FCC Open Internet Order Ignites Association Passion
The commission's long-expected net neutrality ruling that reclassifies internet service as a public utility drew strong reactions from a variety of associations—and a unique response from Verizon. Long story short? This isn't over yet.
Morse code. Lines and lines of Morse code. That was how Verizon reacted to the the Federal Communications Commission’s (FCC) stringent net neutrality ruling on Thursday.
(Verizon has a major horse in this debate, having been the lead plaintiff in a lawsuit that directly led to the FCC’s ruling.)
To put it lightly, emotions were high when it came to the open-internet debate. It may be one of the biggest regulatory stories in years, with groups as diverse as the NAACP and the National Association of Realtors speaking up about the issue at various points in the past few months.

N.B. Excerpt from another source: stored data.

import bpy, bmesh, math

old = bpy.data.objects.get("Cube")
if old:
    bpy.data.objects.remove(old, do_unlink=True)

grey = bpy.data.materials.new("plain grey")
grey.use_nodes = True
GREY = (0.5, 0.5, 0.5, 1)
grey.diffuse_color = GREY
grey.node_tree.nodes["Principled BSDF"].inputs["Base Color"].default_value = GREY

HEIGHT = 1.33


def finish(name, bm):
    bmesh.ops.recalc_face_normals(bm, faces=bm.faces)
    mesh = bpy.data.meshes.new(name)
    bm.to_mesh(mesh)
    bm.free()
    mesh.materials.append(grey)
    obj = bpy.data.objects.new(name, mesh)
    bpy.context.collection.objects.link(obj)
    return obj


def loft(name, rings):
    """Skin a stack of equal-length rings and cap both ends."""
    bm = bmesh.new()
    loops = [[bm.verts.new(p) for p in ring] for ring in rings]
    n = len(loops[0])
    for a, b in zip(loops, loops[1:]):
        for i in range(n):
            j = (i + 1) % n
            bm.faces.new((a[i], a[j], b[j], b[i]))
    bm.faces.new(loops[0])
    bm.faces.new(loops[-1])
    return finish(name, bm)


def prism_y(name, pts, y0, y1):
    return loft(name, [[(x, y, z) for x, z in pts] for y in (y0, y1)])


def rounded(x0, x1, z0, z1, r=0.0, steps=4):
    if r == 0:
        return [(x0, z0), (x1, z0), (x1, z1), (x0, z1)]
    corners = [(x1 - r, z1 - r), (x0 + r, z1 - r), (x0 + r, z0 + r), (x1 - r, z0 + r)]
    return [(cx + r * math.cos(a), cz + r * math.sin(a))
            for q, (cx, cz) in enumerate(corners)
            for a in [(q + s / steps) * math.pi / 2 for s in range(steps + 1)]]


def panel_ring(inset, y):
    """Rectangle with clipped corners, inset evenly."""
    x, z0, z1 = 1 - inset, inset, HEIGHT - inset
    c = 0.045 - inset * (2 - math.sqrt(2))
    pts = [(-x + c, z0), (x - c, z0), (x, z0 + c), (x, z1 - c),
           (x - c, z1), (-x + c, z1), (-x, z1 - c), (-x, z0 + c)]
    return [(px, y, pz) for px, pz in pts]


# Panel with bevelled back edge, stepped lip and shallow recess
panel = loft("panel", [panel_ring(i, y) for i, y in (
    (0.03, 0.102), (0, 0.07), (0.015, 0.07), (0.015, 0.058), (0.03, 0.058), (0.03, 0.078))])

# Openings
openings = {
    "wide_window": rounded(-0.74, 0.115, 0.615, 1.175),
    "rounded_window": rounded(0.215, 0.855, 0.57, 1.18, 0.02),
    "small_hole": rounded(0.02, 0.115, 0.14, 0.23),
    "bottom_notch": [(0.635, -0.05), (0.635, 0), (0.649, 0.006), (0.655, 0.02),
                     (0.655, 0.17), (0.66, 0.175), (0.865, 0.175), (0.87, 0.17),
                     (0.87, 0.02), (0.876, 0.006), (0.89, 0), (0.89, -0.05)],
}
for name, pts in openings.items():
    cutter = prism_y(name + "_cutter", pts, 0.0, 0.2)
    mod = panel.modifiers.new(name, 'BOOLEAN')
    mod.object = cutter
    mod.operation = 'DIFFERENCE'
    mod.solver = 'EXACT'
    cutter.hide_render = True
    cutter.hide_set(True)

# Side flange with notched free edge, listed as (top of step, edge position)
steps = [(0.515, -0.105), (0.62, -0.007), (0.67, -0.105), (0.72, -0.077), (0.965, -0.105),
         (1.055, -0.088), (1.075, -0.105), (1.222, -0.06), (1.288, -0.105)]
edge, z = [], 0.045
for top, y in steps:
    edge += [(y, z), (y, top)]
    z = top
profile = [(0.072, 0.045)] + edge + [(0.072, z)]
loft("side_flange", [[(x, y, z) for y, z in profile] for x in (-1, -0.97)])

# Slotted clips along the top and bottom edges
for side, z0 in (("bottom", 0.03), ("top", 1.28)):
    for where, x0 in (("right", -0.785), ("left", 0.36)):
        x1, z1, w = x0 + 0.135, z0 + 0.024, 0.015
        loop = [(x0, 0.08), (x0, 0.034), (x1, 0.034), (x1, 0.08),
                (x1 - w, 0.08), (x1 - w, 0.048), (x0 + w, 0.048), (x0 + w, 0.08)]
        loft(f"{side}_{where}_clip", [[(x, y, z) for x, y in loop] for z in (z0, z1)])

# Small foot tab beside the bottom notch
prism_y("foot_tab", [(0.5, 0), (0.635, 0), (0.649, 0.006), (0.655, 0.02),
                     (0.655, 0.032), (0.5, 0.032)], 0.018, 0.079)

But the FCC’s move to regulate the internet access as a public utility under Title II of the Communications Act of 1934 is a big shift from where the conversation was less than a year ago, as well as a big conversation starter.
The reason? The reclassification, which treats cable companies like phone service or electricity, is meant to ensure that internet providers can’t take advantage of their market power to control access to independent websites like Netflix or Tumblr.
“We heard from public-interest groups and public-policy think tanks. We heard from Members of Congress, and, yes, the President. Most important, we heard from nearly 4 million Americans who overwhelmingly spoke up in favor of preserving a free and open Internet,” FCC Commissioner Tom Wheeler said in a statement. “We listened. We learned. And we adjusted our approach based on the public record. In the process, we saw a graphic example of why open and unfettered communications are essential to freedom of expression in the 21st century.”
On Thursday, the FCC’s work drew nearly as much conversation as a certain dress and a pair of runaway llamas. Considering the obvious importance of those stories, it’s surprising that net neutrality had the response it did.
Seriously though, read on for some notable association and advocacy group responses to the FCC’s Open Internet Order.
The Electronic Frontier Foundation (EFF) applauded the order by the FCC and gave equal credit to the people whose feedback helped inform the FCC decision. “So congratulations, Team Internet. We put the FCC on the right path at last,” the group stated in a blog post. It added a warning, however: “But now we face the really hard part: making sure the FCC doesn’t abuse its authority.”
The Internet Association was similarly happy with the vote, but said it wanted more details before fully committing to the results. “The Internet Association remains outcome-oriented, and it looks forward to seeing the full text of the order to ensure that the end user experience and the free and open Internet is fully protected by the FCC’s action,” IA President and CEO Michael Beckerman said. “Today will not be the end of the discussion.”
Engine, a trade group focused on tech startups, loudly proclaimed on its website that “We won the internet back.” The group, claiming victory on the issue, says that it plans to “continue to harness the incredible energy of our startup community to combat future threats to an open Internet, and to ensure all startups can access the tools they need to thrive.”
The National Cable & Telecommunications Association’s President and CEO Michael Powell said that the order went far beyond what it needed to to achieve its goal. “The FCC has taken the overwhelming support for an open Internet and pried open the door to heavy-handed government regulation in a space celebrated for its free enterprise,” he stated.
The American Cable Association, which represents smaller cable providers, threatened court action over the Title II move, which it claims unnecessarily affects its members, which generally support open internet access. “ACA is disappointed with the overall action, but it is most distressed that the FCC acted contrary to the facts,” ACA President and CEO Matthew Polka stated.
CTIA: The Wireless Association, which represents mobile providers, similarly threatened legal action over the order’s extension to mobile broadband service. “The agency’s action runs counter to an express congressional directive prohibiting the agency from treating mobile broadband like a utility service, making today’s decision not only unwise, but unlawful,” the group’s Meredith Attwell Baker stated.